— EXERCISE —
Return all lines from the entries below in which the word "name" is present.

— DATA FOR REVIEW —

- Opening Delimiter -

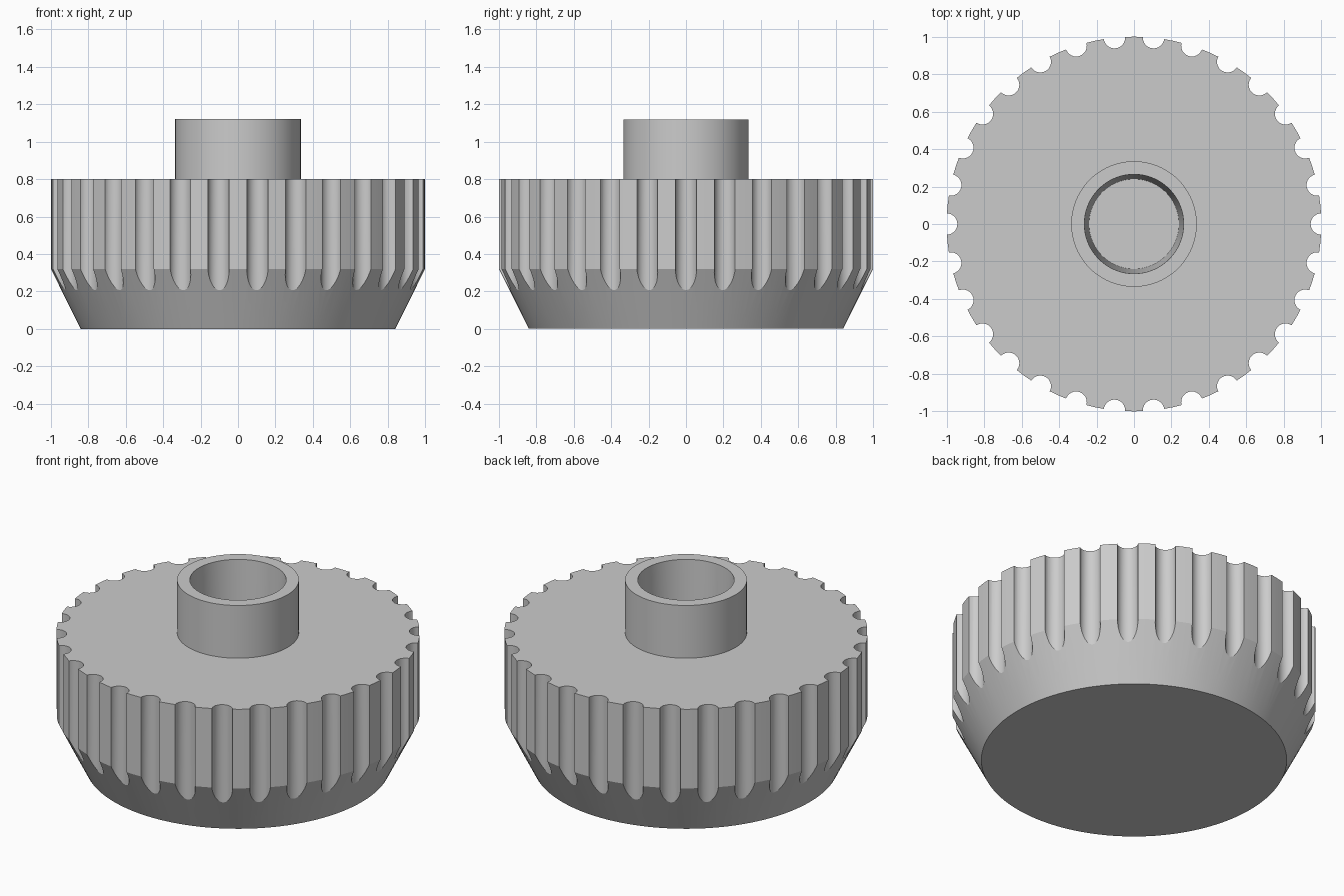
import bpy
import bmesh
from math import radians, tau
from mathutils import Matrix, Vector

GROOVES = 30
GROOVE_RADIUS = 0.057

if "Cube" in bpy.data.objects:
    bpy.data.objects.remove(bpy.data.objects["Cube"])


def make_material(name, rgb):
    mat = bpy.data.materials.new(name)
    mat.use_nodes = True
    color = (*rgb, 1.0)
    mat.diffuse_color = color
    mat.node_tree.nodes["Principled BSDF"].inputs["Base Color"].default_value = color
    return mat


def finish(bm, name, mat):
    bmesh.ops.recalc_face_normals(bm, faces=bm.faces)
    mesh = bpy.data.meshes.new(name)
    bm.to_mesh(mesh)
    bm.free()
    mesh.materials.append(mat)
    obj = bpy.data.objects.new(name, mesh)
    bpy.context.collection.objects.link(obj)
    return obj


def lathe(name, profile, mat, steps):
    """Turn an (r, z) profile around the z axis."""
    bm = bmesh.new()
    verts = [bm.verts.new((r, 0, z)) for r, z in profile]
    edges = [bm.edges.new(pair) for pair in zip(verts, verts[1:])]
    bmesh.ops.spin(bm, geom=verts + edges, cent=(0, 0, 0), axis=(0, 0, 1),
                   angle=tau, steps=steps, use_duplicate=False)
    bmesh.ops.remove_doubles(bm, verts=bm.verts, dist=0.0005)
    return finish(bm, name, mat)


grey = make_material("grey plastic", (0.6, 0.6, 0.6))

# Knob: tapered base, straight grip, flat top, hub and drafted blind bore
knob = lathe("knurled_knob", [
    (0, 0), (0.84, 0), (1, 0.32), (1, 0.8),
    (0.335, 0.8), (0.335, 1.12),
    (0.265, 1.12), (0.24, 0.4), (0, 0.4),
], grey, 120)

# Ring of round cutters for the grip grooves
bm = bmesh.new()
for i in range(GROOVES):
    spot = Matrix.Rotation(i * tau / GROOVES, 4, "Z") @ Vector((1, 0, 0.5))
    bmesh.ops.create_cone(bm, cap_ends=True, segments=28, radius1=GROOVE_RADIUS,
                          radius2=GROOVE_RADIUS, depth=1,
                          matrix=Matrix.Translation(spot))
cutter = finish(bm, "groove_cutter", grey)
cutter.hide_render = True

# Cut the grooves, then discard the cutter
cut = knob.modifiers.new("grooves", "BOOLEAN")
cut.operation = "DIFFERENCE"
cut.solver = "EXACT"
cut.object = cutter
bpy.ops.object.select_all(action="DESELECT")
bpy.context.view_layer.objects.active = knob
knob.select_set(True)
bpy.ops.object.modifier_apply(modifier=cut.name)
bpy.data.objects.remove(cutter)

bpy.ops.object.shade_smooth_by_angle(angle=radians(20))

- Closing Delimiter -

— TASK RESPONSE —
def make_material(name, rgb):
    mat = bpy.data.materials.new(name)
def finish(bm, name, mat):
    mesh = bpy.data.meshes.new(name)
    obj = bpy.data.objects.new(name, mesh)
def lathe(name, profile, mat, steps):
    return finish(bm, name, mat)
bpy.ops.object.modifier_apply(modifier=cut.name)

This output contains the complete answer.